Exercise objective: Throughout the records below, find each line holding "with" and copy it.

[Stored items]
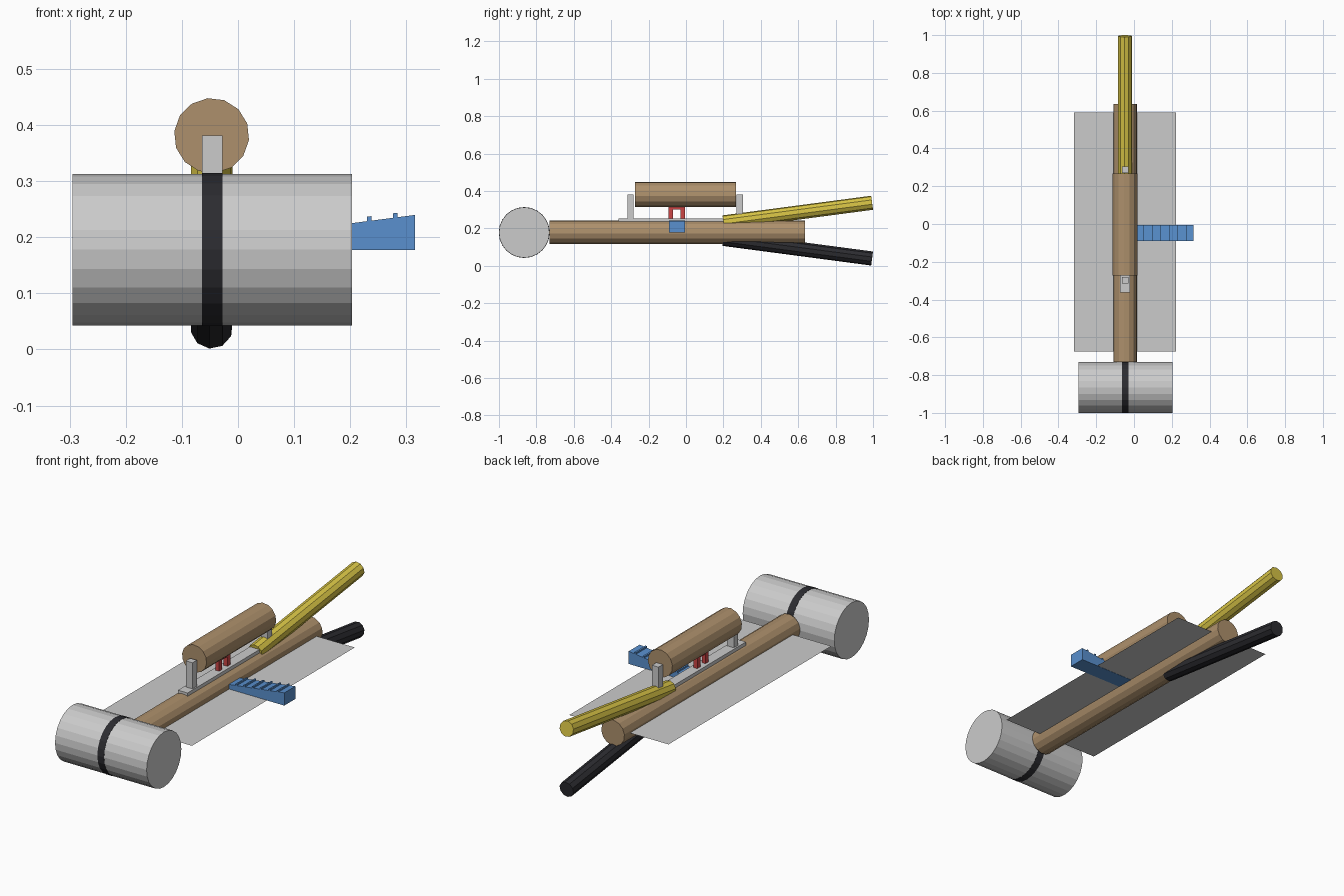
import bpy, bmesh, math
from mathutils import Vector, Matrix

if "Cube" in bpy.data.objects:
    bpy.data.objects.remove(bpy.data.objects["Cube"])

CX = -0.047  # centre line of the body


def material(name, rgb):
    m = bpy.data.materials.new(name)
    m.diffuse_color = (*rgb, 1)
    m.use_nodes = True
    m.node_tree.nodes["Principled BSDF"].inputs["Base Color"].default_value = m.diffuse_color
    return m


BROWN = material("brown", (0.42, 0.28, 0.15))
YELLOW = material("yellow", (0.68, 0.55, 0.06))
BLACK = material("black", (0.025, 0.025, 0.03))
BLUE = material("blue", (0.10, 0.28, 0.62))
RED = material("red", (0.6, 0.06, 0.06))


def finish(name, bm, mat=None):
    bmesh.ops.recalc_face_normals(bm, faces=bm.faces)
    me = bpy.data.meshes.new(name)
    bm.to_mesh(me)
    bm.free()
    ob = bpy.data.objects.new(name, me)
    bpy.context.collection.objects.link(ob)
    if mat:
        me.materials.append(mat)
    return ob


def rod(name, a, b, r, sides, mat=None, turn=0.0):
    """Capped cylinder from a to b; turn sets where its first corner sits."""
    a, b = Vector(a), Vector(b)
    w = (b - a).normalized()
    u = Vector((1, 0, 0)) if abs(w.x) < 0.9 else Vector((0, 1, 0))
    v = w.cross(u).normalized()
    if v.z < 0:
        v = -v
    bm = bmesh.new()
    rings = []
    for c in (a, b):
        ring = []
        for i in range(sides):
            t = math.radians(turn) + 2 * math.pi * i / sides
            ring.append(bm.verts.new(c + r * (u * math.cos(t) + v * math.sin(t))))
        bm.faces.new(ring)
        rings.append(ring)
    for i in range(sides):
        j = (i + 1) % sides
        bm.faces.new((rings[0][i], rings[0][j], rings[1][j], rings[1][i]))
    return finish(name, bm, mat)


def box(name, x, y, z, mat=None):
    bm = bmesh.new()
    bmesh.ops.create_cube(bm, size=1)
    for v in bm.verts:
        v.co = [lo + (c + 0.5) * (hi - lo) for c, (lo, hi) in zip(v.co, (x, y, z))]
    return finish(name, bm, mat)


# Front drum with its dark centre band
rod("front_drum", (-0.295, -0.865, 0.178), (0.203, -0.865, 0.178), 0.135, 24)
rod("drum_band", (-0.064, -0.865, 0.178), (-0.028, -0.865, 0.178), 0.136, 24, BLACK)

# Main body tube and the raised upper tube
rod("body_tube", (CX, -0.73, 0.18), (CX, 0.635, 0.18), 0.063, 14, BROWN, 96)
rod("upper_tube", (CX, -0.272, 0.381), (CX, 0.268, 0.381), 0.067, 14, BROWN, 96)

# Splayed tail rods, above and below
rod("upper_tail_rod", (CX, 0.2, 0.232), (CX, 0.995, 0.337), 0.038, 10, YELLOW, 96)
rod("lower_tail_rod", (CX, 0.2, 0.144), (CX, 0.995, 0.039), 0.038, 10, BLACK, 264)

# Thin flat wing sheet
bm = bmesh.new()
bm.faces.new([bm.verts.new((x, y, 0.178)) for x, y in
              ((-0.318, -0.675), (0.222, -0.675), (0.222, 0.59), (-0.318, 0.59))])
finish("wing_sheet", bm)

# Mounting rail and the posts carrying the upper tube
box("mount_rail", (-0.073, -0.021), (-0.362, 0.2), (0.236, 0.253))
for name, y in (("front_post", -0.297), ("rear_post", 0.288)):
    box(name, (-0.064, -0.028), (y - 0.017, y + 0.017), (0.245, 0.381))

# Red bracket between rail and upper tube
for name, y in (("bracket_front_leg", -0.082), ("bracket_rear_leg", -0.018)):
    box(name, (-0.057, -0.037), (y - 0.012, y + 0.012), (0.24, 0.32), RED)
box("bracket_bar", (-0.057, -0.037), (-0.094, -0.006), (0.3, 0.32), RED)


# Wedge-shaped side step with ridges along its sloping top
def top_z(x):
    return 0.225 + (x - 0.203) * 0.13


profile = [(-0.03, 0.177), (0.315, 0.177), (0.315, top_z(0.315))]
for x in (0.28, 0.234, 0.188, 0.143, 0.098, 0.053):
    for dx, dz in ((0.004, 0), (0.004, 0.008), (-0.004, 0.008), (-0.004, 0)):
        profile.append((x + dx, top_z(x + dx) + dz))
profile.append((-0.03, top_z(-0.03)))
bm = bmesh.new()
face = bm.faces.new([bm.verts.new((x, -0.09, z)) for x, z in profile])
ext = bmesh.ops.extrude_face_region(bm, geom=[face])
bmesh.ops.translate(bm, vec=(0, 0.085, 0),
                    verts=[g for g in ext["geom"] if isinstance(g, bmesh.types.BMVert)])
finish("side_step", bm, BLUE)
--
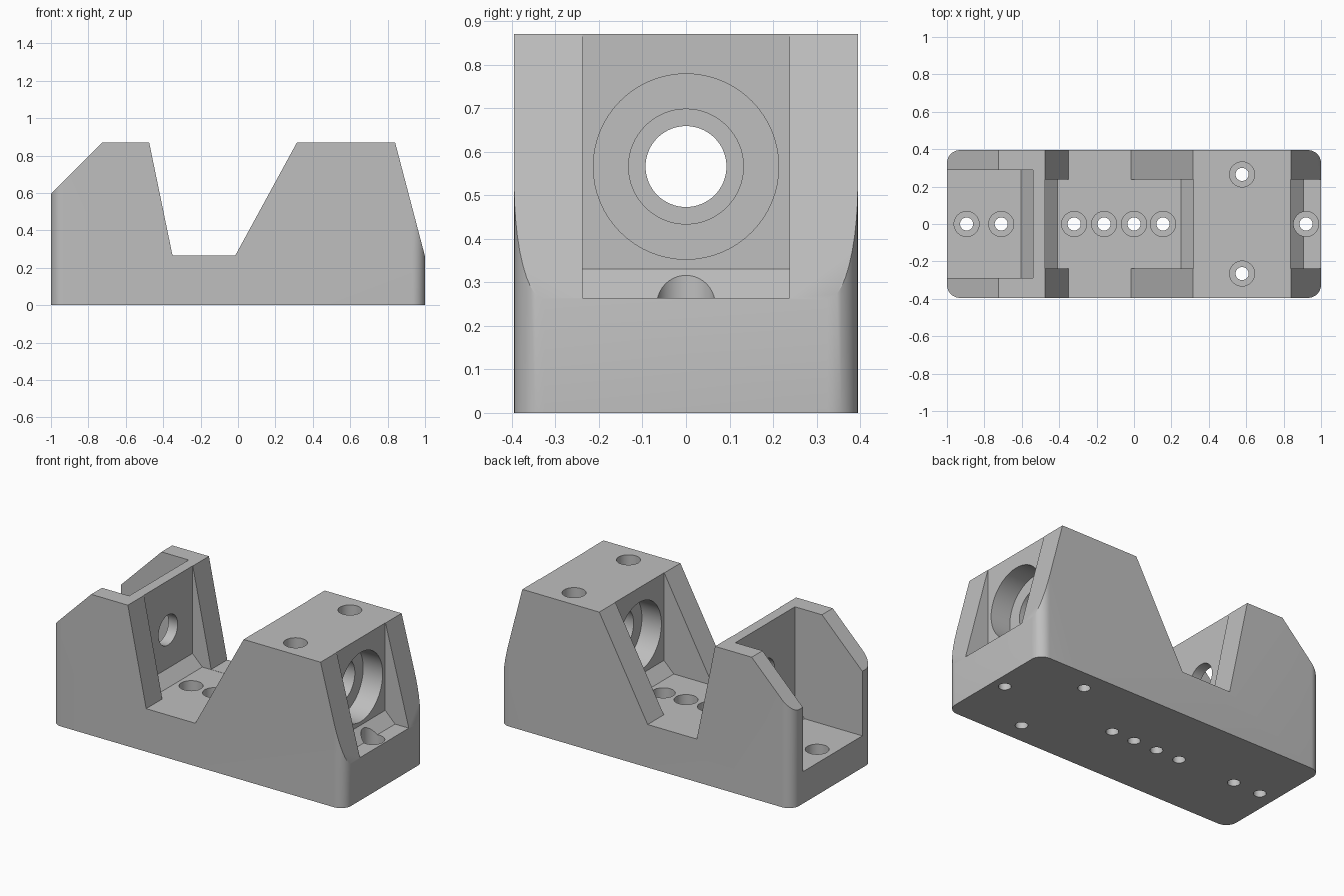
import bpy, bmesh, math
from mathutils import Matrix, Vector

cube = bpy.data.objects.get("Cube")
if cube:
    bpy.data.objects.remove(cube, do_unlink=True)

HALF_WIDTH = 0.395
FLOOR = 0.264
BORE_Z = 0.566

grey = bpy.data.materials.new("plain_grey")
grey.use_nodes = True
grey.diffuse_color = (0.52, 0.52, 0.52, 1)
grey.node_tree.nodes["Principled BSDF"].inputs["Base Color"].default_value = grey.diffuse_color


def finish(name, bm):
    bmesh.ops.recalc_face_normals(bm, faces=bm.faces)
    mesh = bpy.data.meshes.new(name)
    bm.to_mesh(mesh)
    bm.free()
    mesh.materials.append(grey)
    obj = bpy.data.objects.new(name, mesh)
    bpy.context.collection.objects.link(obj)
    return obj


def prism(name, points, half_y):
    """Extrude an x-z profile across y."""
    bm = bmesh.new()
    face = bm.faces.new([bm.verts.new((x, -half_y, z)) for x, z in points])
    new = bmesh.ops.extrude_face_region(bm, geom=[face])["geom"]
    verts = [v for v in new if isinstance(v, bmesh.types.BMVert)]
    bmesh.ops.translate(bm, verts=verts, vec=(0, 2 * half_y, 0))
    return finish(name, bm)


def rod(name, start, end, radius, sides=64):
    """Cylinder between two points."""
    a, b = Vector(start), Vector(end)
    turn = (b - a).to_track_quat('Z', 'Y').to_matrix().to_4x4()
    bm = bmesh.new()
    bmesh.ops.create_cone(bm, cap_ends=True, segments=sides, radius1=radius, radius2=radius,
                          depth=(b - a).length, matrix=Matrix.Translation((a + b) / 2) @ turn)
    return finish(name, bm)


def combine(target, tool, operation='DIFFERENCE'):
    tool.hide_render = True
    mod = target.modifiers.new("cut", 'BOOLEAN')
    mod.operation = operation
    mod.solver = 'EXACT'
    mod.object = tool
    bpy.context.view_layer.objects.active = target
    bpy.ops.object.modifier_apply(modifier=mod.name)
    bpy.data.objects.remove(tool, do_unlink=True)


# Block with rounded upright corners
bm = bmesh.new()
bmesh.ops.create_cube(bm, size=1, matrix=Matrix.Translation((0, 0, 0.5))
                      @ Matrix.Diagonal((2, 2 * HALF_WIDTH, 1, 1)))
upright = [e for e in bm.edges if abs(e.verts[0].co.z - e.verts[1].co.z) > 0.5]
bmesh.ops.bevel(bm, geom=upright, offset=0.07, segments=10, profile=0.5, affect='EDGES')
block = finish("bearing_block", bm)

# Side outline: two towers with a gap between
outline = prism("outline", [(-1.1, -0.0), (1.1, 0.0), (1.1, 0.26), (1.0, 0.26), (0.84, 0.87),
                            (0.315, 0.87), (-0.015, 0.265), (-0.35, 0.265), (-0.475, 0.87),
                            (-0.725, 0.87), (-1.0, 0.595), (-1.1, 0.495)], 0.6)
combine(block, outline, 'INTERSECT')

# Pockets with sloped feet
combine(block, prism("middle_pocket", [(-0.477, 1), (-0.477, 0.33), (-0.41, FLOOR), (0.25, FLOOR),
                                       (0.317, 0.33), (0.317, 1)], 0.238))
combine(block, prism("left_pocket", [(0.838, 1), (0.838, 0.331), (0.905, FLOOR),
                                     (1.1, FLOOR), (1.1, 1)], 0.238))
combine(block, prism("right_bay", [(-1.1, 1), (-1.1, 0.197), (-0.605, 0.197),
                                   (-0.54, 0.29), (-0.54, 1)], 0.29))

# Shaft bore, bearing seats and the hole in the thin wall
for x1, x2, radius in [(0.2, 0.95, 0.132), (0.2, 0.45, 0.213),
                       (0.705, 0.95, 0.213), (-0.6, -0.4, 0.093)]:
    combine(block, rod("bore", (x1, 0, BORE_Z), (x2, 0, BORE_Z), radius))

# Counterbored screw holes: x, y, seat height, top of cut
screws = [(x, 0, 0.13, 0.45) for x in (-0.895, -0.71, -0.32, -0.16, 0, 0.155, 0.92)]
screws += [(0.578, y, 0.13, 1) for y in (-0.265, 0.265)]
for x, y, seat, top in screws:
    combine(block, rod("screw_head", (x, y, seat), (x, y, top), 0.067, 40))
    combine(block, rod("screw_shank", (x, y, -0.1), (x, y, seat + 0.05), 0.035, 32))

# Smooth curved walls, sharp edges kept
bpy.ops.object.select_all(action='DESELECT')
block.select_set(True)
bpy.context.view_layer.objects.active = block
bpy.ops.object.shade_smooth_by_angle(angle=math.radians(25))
--
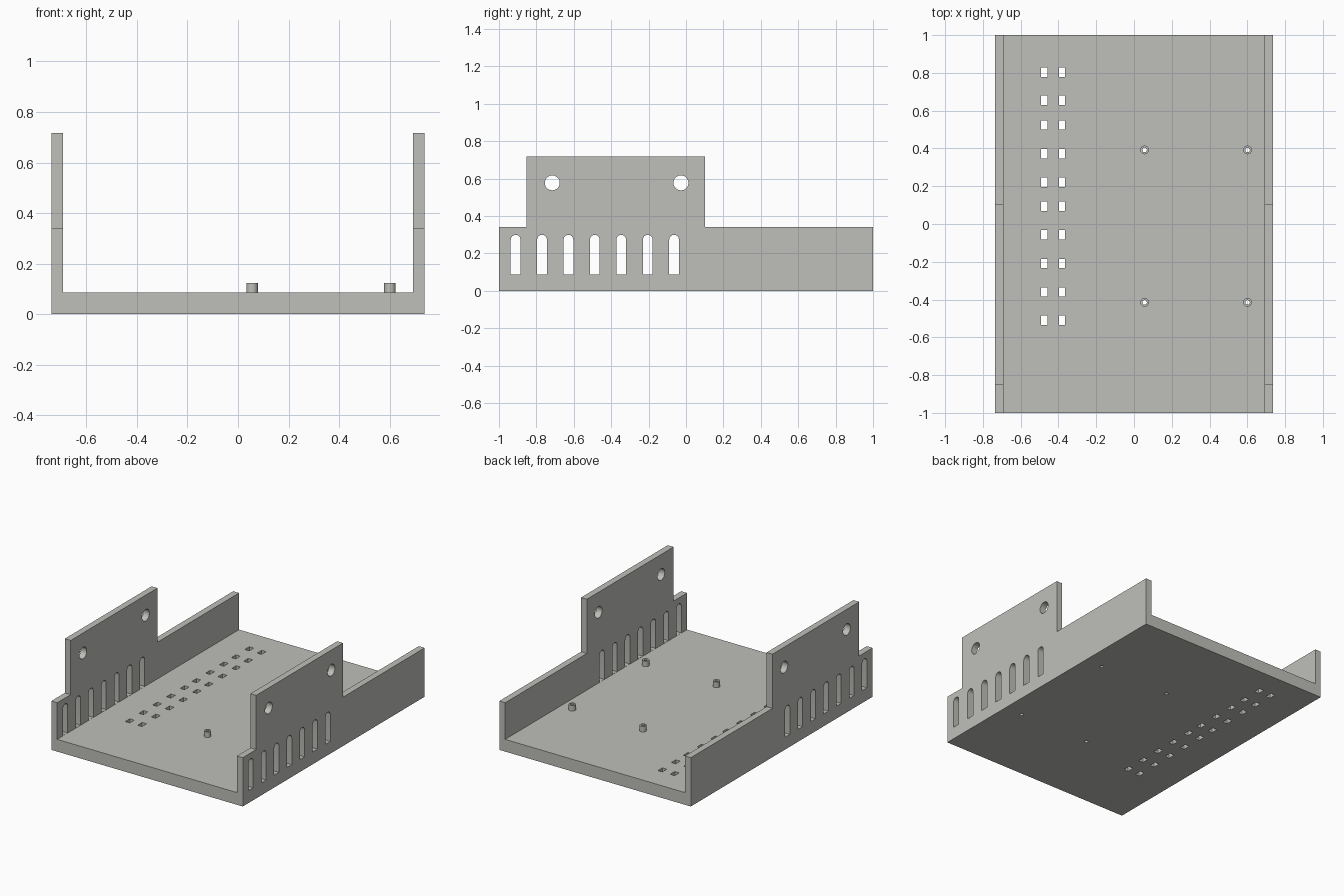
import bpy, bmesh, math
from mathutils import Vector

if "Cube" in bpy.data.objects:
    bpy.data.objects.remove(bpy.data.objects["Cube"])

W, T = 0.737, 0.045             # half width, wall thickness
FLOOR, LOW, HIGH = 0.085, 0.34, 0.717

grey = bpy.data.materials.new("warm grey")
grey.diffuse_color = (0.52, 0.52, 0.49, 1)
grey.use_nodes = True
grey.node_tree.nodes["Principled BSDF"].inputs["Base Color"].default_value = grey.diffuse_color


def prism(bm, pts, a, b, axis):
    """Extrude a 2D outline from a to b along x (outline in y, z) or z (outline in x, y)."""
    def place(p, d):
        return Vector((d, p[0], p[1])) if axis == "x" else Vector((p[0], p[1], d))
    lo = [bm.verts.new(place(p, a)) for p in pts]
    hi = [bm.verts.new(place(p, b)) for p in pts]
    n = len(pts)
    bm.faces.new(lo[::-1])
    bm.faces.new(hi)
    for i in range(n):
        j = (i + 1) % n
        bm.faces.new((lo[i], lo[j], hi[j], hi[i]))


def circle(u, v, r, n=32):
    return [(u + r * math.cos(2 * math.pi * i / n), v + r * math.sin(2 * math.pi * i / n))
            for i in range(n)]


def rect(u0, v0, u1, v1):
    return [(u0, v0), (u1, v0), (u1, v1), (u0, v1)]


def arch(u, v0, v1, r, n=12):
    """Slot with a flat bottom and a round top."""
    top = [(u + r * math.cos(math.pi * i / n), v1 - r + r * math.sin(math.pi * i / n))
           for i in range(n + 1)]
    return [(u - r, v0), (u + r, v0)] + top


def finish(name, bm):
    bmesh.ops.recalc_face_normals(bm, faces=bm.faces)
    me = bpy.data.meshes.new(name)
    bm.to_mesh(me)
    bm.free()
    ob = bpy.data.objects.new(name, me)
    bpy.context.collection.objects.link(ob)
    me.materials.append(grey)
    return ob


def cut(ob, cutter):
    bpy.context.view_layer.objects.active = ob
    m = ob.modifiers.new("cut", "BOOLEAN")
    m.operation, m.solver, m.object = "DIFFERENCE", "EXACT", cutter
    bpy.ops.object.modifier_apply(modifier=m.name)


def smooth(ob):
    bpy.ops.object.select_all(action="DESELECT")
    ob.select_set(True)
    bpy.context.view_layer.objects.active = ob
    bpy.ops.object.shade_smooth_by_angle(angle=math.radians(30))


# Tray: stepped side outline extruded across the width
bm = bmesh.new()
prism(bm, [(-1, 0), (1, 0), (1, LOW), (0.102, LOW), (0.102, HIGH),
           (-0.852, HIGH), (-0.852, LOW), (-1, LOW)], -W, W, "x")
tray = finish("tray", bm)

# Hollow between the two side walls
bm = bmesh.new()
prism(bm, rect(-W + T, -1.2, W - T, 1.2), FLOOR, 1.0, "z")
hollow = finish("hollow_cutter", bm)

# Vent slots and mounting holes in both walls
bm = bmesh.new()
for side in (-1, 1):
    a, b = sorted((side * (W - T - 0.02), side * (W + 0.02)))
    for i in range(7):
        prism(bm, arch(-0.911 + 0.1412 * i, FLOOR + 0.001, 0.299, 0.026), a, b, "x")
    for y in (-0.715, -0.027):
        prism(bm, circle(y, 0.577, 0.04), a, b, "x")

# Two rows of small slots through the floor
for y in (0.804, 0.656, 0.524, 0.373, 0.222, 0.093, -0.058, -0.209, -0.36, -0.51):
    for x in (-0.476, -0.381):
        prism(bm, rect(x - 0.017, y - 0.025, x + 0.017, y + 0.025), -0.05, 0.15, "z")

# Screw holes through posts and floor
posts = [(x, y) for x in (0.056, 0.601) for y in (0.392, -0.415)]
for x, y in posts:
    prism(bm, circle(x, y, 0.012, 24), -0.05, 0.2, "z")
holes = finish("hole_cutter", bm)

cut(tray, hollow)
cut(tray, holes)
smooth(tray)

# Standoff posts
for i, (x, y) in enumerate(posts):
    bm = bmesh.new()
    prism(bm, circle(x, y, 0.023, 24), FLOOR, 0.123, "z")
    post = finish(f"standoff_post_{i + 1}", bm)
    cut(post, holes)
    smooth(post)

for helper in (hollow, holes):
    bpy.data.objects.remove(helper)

Answer for the task:
# Front drum with its dark centre band
# Wedge-shaped side step with ridges along its sloping top
# Block with rounded upright corners
# Side outline: two towers with a gap between
# Pockets with sloped feet
    """Slot with a flat bottom and a round top."""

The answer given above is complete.